These six pilaster panels were discovered wrapped in newspaper in 1995 in the church of Saint Mary Magdalene, Littleton, having been removed during the restoration of the church in the 1970s.
They have recently been cleaned by students at the Courtauld Institute. They are first recorded in the collection of the 19th-century collector, William Young Ottley.

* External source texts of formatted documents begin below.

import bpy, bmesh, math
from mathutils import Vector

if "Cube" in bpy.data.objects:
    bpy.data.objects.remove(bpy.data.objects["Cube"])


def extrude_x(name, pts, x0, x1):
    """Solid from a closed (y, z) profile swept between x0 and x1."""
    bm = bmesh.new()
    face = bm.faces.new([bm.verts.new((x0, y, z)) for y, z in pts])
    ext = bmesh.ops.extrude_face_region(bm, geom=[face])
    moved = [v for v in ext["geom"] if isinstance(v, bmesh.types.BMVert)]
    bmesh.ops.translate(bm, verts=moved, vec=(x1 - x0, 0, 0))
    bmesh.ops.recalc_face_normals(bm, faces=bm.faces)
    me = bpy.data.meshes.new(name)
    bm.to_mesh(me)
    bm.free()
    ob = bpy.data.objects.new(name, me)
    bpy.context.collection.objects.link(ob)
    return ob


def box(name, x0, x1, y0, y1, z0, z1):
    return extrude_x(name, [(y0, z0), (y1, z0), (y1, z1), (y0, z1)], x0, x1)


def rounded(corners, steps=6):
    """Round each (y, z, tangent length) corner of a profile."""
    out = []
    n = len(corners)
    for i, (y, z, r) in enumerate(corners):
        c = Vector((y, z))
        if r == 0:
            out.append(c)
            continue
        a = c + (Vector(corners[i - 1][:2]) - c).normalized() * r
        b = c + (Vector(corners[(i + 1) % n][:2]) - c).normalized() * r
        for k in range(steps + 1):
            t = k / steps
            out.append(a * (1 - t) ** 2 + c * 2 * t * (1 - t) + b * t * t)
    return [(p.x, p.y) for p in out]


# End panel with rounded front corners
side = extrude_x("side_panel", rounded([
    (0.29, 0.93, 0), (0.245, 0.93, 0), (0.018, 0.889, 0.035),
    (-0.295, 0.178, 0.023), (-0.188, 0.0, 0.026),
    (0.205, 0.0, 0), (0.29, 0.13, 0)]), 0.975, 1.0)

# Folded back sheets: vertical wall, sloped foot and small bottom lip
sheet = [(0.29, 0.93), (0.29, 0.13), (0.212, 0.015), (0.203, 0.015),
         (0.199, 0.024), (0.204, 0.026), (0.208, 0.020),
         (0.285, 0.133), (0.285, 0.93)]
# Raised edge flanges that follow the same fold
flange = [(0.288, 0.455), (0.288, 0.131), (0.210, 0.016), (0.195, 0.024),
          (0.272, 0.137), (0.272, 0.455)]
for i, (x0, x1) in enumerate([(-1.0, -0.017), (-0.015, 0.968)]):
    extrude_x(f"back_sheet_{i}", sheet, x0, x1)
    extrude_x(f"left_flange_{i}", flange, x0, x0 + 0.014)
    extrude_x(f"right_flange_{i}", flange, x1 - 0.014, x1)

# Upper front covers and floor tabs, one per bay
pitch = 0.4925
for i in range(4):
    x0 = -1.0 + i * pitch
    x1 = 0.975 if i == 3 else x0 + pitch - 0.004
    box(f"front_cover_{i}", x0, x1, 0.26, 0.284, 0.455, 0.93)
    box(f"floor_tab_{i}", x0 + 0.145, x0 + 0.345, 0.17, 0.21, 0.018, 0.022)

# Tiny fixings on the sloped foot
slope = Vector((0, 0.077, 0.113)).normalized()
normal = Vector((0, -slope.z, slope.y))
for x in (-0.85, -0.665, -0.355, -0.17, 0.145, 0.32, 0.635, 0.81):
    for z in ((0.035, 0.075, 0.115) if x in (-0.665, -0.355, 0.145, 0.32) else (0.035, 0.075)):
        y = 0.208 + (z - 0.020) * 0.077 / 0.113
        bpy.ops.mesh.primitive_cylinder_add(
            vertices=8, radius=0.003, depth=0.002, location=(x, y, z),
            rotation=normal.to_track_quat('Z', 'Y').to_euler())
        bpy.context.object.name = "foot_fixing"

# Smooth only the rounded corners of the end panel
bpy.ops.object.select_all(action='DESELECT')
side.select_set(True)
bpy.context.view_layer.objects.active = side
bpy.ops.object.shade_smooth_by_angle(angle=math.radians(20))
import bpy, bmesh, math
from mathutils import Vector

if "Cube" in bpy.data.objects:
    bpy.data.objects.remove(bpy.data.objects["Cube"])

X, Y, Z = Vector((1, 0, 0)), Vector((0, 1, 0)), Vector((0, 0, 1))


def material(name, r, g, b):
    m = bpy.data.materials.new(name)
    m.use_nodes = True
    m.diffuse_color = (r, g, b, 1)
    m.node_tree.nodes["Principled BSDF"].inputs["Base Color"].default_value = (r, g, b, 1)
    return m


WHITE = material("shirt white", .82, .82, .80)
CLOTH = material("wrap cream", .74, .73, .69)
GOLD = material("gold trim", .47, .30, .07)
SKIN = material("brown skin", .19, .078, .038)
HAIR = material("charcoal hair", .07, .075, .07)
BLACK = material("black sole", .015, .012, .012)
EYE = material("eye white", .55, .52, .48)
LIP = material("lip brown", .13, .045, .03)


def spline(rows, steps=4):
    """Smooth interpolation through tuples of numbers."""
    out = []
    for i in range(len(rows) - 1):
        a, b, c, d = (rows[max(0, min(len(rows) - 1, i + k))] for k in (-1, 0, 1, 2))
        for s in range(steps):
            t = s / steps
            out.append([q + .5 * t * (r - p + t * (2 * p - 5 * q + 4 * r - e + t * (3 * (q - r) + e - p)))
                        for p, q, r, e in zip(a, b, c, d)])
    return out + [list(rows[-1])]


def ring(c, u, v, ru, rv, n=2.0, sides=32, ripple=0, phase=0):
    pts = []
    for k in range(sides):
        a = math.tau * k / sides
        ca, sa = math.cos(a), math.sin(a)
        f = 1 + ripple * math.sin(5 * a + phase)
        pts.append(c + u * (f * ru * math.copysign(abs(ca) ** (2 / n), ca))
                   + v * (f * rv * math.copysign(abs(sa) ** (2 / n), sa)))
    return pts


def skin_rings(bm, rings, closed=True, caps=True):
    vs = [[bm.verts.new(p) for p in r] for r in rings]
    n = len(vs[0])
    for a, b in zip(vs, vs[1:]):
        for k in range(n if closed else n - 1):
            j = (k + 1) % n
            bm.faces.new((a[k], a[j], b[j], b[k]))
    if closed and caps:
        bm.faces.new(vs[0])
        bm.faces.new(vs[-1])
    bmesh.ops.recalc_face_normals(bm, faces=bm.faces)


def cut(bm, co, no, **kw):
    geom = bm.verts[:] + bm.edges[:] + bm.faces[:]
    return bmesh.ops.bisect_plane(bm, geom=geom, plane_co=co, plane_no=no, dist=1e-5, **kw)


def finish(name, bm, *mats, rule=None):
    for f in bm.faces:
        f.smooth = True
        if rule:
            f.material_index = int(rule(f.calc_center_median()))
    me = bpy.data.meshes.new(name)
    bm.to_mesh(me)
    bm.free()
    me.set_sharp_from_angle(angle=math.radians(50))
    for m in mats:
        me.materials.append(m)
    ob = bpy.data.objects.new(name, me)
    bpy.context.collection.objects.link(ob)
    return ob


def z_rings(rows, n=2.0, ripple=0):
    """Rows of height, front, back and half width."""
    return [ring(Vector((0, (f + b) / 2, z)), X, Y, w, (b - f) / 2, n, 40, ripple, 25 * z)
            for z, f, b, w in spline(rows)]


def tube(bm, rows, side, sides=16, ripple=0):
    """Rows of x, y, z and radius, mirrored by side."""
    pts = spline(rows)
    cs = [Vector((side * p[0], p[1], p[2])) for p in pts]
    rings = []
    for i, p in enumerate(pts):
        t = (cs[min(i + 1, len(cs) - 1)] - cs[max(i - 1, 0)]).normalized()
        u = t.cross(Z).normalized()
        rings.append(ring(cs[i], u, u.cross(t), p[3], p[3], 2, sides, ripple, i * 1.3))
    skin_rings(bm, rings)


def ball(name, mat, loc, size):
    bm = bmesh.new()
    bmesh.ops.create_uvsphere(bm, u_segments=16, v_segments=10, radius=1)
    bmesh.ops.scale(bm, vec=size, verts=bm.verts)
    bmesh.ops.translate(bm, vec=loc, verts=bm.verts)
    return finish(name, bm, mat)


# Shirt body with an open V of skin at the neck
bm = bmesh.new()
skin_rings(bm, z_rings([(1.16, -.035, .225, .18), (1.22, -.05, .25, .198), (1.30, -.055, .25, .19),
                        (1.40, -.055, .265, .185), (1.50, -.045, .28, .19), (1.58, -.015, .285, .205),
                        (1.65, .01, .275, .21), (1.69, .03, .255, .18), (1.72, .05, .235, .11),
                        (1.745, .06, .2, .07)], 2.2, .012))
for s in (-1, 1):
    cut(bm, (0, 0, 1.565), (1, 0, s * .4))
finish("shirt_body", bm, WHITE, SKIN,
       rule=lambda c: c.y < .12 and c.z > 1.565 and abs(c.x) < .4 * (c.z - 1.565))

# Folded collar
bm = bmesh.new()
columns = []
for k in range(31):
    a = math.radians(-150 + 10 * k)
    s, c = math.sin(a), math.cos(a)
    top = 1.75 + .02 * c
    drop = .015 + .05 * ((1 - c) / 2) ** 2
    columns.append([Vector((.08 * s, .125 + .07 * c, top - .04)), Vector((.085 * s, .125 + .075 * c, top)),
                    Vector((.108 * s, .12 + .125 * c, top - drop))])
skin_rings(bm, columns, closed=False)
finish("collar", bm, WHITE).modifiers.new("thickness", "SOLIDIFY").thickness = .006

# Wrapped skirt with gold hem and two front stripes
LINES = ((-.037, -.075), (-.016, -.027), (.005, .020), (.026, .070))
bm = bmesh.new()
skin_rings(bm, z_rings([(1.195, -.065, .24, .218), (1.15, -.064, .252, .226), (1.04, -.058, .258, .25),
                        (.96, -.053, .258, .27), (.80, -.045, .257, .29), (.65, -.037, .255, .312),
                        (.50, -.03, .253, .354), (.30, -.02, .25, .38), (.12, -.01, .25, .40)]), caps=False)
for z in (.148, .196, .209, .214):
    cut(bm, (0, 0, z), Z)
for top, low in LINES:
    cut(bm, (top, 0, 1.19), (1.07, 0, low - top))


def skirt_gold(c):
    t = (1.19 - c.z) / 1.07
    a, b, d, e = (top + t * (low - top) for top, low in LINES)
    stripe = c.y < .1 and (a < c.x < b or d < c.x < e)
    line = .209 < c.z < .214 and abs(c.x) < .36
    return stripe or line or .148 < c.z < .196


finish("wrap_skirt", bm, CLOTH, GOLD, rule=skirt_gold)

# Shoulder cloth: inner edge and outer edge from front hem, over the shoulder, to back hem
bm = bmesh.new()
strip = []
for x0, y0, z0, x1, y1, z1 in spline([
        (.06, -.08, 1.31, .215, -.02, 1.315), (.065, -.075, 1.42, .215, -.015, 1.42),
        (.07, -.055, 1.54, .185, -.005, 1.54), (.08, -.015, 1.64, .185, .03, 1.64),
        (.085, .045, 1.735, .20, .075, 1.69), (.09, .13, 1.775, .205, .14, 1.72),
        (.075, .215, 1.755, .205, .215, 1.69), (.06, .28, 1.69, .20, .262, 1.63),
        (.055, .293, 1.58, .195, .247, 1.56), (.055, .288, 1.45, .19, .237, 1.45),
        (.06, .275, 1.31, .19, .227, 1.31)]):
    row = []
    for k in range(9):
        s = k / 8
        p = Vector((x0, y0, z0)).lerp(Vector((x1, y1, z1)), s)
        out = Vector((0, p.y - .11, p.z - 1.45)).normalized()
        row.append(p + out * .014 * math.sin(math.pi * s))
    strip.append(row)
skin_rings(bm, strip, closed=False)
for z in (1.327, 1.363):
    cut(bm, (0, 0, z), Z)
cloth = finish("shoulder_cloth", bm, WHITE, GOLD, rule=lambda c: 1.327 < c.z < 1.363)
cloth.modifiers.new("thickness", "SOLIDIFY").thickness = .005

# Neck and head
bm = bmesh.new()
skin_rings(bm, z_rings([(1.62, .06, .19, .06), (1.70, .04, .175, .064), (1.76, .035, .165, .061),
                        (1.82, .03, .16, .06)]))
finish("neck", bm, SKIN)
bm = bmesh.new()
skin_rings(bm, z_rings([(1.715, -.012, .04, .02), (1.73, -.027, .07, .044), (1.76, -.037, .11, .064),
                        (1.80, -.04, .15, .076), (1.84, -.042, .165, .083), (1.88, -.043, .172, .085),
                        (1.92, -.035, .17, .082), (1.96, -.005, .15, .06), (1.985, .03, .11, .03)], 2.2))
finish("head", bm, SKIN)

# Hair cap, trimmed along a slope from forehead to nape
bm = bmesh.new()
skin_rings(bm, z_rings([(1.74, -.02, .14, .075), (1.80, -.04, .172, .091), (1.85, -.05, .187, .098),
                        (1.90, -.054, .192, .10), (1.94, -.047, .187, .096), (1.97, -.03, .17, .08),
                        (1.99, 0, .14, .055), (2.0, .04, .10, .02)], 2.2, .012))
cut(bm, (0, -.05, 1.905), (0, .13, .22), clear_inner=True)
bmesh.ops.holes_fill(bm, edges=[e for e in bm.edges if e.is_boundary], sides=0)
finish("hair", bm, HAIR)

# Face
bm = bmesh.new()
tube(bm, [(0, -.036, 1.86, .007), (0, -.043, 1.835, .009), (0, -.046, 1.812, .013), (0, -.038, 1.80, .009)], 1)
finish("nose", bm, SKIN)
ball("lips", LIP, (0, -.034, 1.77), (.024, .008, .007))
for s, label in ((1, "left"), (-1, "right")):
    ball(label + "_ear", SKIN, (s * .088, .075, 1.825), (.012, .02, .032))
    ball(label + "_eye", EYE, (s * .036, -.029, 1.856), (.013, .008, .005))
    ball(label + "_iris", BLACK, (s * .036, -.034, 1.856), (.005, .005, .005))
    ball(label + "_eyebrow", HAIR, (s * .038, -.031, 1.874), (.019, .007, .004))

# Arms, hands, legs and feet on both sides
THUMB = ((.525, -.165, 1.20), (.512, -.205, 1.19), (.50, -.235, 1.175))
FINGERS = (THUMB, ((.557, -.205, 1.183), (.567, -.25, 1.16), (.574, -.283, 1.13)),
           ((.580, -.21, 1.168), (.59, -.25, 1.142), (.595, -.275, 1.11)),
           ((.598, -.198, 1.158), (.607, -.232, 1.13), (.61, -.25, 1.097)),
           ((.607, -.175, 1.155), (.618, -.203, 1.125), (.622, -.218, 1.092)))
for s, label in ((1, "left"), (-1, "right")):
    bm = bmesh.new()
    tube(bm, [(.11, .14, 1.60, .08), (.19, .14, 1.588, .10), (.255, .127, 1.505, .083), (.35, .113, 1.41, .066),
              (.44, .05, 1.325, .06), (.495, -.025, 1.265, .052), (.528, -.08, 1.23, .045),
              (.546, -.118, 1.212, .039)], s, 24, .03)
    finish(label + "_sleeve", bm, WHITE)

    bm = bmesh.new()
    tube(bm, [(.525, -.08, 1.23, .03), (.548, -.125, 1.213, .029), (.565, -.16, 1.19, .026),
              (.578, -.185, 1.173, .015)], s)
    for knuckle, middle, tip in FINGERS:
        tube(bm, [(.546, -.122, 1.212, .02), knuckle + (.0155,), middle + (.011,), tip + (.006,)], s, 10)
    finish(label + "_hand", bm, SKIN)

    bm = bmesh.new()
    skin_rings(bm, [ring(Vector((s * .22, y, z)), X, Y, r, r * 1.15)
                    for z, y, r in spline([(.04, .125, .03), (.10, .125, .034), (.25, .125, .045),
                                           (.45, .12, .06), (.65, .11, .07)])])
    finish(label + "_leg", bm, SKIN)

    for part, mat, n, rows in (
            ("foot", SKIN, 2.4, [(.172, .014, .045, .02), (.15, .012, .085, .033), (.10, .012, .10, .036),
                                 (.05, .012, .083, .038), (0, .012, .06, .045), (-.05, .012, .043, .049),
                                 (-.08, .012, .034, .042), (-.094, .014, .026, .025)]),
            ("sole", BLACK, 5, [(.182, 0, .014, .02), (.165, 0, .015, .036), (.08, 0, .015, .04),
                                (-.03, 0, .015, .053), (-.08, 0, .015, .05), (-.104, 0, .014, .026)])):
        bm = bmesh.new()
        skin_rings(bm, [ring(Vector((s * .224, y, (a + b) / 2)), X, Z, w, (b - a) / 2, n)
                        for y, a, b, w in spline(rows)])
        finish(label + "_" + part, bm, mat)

The presence of three saints of the Camaldolese order (reformed Benedictines) suggests they may have come from the monastery of Santa Maria degli Angeli in Florence. They may have been part of the same altarpiece as the pinnacle panel with Noli me tangere on display in the same room. This in turn has been associated with several fragments in American collections which may have formed part of an altarpiece thought to have come from a chapel dedicated to All Saints in Santa Maria degli Angeli, founded by a notary, Ser Francesco di ser Berto degli Albizzi.
The di Cione brothers, Andrea, Jacopo and Nardo dominated Florentine painting during the second half of the 14th century. Also by Jacopo and his workshop in the National Gallery is the gigantic altarpiece from San Pier Maggiore, Florence, painted 1370-71 showing the Coronation of the Virgin, and the Crucifixion.